Did I know she was in mourning? No. She wore no veil as others have witnesses have described.
Did Sarah Whitehead walk toward the two men as reported? No. She did not. As I talked with Sarah, she was of course directly in front of me. The two men stood four meters behind her and they were facing me. Sarah said to me, “Have you seen my brother?” I replied, “I don’t know your brother so I don’t know if I have seen him.” She said nothing more. I stepped to my right to say to the men behind her, “Excuse me, I think this woman is lost. Do you know her?” They did not reply. Sarah then walked by me to my left to walk onward behind me. She did not walk toward the men. She walked away from them. What is the significance of the two men I spoke to? Perhaps it only serves to suggest that Sarah wasn’t visible to them. Or maybe they simply didn’t speak English and their silence was completely incidental and insignificant.
To repeat myself from a prior e-mail, I believe that referring to Sarah Whitehead as “The Black Nun” is a modern and mistaken term for her. All nuns wear black. The Bank of England, in the material they mailed to me in the year 2000, referred to her as “The Bank Nun” and “The Woman in Black”

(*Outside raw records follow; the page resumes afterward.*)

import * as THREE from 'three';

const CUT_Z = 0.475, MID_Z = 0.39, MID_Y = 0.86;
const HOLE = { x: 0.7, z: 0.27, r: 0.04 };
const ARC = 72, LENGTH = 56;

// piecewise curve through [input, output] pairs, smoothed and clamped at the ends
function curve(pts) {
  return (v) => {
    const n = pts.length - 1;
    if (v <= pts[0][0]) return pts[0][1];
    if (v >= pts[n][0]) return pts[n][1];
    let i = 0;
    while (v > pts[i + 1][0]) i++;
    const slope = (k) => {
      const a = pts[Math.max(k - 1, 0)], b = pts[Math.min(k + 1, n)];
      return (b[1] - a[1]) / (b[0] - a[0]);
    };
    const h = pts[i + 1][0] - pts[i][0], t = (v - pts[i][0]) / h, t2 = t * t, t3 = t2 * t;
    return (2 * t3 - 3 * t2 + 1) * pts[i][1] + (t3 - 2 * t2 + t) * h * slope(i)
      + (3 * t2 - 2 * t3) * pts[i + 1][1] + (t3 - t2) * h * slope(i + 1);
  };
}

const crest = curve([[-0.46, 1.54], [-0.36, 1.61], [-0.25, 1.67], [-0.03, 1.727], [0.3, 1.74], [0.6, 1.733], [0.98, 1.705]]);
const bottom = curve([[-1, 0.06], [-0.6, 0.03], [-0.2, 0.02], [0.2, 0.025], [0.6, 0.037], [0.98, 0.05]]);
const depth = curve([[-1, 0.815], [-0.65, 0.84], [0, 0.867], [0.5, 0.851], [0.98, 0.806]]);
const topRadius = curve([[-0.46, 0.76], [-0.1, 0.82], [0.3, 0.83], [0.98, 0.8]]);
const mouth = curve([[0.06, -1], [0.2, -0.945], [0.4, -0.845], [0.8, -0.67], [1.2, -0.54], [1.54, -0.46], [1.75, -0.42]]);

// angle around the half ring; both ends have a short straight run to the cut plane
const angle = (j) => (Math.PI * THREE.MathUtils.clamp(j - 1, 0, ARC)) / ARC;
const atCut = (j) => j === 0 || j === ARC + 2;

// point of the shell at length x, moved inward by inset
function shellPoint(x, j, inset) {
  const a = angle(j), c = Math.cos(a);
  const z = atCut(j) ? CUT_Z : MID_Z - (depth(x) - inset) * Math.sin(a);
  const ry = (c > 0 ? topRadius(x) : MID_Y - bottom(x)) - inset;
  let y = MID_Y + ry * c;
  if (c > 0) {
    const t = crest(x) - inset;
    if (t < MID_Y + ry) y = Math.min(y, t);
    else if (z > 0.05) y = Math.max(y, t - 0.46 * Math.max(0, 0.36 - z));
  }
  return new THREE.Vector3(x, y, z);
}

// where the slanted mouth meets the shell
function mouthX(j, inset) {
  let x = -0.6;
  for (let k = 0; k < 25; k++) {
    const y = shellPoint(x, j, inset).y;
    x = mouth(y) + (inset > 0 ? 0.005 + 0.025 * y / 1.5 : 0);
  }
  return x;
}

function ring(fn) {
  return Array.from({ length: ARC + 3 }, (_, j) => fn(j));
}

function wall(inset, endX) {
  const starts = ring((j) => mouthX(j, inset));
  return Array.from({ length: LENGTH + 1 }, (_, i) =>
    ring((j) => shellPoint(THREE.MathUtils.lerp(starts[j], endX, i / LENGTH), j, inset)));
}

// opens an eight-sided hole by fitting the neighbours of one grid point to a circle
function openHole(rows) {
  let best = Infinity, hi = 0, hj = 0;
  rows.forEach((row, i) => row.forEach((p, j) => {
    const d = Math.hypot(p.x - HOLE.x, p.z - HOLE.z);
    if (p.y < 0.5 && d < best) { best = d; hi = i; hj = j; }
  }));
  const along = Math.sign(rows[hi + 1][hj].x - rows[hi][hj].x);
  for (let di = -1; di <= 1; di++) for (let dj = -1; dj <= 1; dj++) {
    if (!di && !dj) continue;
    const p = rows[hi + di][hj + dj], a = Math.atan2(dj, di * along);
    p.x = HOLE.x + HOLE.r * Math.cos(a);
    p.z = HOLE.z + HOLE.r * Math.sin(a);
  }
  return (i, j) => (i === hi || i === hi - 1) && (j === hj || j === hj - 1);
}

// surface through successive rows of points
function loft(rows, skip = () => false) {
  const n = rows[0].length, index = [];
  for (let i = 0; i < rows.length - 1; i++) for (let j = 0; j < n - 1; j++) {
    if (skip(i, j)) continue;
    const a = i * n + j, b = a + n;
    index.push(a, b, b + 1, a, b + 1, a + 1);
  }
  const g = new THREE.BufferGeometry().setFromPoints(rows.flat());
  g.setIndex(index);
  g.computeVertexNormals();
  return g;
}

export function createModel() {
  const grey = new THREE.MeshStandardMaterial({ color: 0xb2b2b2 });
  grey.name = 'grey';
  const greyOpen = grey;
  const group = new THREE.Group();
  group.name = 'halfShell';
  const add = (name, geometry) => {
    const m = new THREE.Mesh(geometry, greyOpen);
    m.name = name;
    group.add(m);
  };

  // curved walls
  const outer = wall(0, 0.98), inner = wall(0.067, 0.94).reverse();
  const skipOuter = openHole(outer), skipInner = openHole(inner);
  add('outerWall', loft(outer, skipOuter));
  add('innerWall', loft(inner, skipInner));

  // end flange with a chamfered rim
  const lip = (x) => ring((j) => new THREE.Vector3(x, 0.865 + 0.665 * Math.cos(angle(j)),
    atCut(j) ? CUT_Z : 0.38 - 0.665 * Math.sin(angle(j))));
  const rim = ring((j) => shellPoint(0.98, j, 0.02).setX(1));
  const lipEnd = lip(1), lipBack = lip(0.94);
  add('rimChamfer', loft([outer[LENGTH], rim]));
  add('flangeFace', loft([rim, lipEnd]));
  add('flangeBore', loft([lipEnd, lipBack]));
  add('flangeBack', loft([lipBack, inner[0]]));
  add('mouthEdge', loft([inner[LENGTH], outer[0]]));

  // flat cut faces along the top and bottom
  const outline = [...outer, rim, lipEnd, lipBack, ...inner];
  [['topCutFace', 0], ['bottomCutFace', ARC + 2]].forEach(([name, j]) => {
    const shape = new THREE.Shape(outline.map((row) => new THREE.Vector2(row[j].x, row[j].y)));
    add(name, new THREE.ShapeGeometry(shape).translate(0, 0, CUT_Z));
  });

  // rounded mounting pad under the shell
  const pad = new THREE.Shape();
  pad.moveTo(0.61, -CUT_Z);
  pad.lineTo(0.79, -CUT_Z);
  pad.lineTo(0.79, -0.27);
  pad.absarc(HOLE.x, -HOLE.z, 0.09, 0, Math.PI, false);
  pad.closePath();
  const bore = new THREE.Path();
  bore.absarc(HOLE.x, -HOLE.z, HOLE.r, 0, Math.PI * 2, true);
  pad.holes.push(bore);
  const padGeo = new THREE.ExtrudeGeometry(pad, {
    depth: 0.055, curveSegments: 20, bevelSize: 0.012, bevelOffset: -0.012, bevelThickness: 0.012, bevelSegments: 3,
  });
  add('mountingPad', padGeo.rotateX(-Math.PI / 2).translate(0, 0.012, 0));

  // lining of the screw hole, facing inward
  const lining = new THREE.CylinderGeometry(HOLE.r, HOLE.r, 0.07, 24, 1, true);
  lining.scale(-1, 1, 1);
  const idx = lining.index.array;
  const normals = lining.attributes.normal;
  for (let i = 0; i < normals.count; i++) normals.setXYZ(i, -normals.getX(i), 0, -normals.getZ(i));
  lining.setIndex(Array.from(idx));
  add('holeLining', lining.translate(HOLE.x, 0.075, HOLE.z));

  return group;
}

I share this today because I was watching a TV show about London Hauntings. I immediately became aware that my experience, my written anonymous account of it, had been used as reference material. I know that because of the inaccurate inclusion of the two men. This makes it unique to my experience. Also, they referred to me as an American tourist.
Just trying to keep things accurate.
Thank you Kent!
I am the American whose experience in 1991 you have shared. I know this due to your mention of the two men. My story was published and a researcher promptly misunderstood an aspect of my story. Yet the inaccurate account continues to fester. Your account of my experience has a few errors. I can write to you about it if you are interested. I even heard a narrator tell of my experience incorrectly in a YouTube video titled “Legend of Sarah Whitehead, The Black Nun”
By the way, when I contacted the Bank of England, they gladly sent me material about Sarah. They state that her nickname was “The Bank Nun” not “The Black Nun”.
Nine years after that experience in 1991, I had cause to again attend the 2000 London International Advertising Awards (as I did in 1991 which is when I encountered Sarah). So I went to the bookstore to find a lightweight and useful book of things to do in London. As I sat on the carpet seeing titles, I spotted a skinny book titled “Walking Haunted London”. I never thought ghost stories had much credibility but I thumbed through it. I believe the seventeenth story was titled The Woman in Black”. As I read it my arms got goosebumps. Uncanny. The author wrote that she appears out of nowhere in her favorite black crepe dress and says with downcast eyes, word for word, “Have you seen my brother?”. Chilling.
That book is now out of print. I could have lived my entire life without knowing about Sarah Whitehead and that others have experienced what I did. I am grateful.